▶ [Work instructions]:
If a line of the records contains the string "verts", copy it out.
*** Opening Records to process ***
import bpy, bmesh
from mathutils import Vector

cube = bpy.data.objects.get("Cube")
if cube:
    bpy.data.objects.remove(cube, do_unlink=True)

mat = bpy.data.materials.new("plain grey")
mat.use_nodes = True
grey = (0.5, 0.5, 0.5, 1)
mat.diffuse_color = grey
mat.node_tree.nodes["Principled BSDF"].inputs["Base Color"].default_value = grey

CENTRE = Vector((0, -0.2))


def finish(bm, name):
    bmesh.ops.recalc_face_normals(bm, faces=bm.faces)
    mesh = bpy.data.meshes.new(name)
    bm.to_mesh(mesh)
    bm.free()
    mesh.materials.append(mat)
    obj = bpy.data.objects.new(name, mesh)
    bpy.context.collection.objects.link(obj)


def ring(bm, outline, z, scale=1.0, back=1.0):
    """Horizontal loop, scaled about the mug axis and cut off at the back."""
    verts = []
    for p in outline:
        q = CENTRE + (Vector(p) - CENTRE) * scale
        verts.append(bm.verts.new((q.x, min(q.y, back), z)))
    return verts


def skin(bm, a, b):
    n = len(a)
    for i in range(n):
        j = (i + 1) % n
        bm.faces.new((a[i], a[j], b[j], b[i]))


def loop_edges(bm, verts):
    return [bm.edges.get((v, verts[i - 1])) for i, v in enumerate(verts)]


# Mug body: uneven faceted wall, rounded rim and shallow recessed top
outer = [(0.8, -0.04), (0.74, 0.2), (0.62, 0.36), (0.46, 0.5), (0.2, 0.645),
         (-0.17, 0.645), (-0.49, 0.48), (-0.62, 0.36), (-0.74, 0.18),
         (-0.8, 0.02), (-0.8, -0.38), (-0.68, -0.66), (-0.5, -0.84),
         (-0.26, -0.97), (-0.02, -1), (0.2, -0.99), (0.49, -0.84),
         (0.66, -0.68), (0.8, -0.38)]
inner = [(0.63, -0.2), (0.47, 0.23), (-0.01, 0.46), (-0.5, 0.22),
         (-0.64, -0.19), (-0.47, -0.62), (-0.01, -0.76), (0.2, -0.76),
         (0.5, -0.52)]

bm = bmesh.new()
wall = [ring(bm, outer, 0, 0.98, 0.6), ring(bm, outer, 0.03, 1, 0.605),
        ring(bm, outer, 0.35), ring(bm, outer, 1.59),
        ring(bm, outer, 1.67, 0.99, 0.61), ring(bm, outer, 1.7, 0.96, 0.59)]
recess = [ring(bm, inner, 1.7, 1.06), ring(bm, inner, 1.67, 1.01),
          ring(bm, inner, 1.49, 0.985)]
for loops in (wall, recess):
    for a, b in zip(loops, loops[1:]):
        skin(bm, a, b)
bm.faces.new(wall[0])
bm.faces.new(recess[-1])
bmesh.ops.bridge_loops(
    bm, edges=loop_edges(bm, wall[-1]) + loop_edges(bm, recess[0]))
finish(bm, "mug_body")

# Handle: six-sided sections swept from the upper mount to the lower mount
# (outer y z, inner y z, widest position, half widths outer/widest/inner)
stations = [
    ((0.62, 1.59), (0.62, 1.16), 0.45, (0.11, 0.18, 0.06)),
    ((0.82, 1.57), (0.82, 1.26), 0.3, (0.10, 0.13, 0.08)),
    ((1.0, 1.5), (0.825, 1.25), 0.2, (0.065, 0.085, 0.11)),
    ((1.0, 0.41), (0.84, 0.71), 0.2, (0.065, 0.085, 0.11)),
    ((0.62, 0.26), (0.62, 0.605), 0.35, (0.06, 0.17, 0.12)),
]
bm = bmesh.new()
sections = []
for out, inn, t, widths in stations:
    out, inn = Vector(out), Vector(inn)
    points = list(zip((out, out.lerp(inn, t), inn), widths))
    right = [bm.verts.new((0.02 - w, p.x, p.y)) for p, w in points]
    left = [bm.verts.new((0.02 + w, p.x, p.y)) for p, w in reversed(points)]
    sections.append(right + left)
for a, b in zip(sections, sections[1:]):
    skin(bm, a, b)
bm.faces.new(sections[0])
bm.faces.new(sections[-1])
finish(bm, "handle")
*** Closing Records to process ***
▶ [Solved problem]:
    verts = []
        verts.append(bm.verts.new((q.x, min(q.y, back), z)))
    return verts
def loop_edges(bm, verts):
    return [bm.edges.get((v, verts[i - 1])) for i, v in enumerate(verts)]
    right = [bm.verts.new((0.02 - w, p.x, p.y)) for p, w in points]
    left = [bm.verts.new((0.02 + w, p.x, p.y)) for p, w in reversed(points)]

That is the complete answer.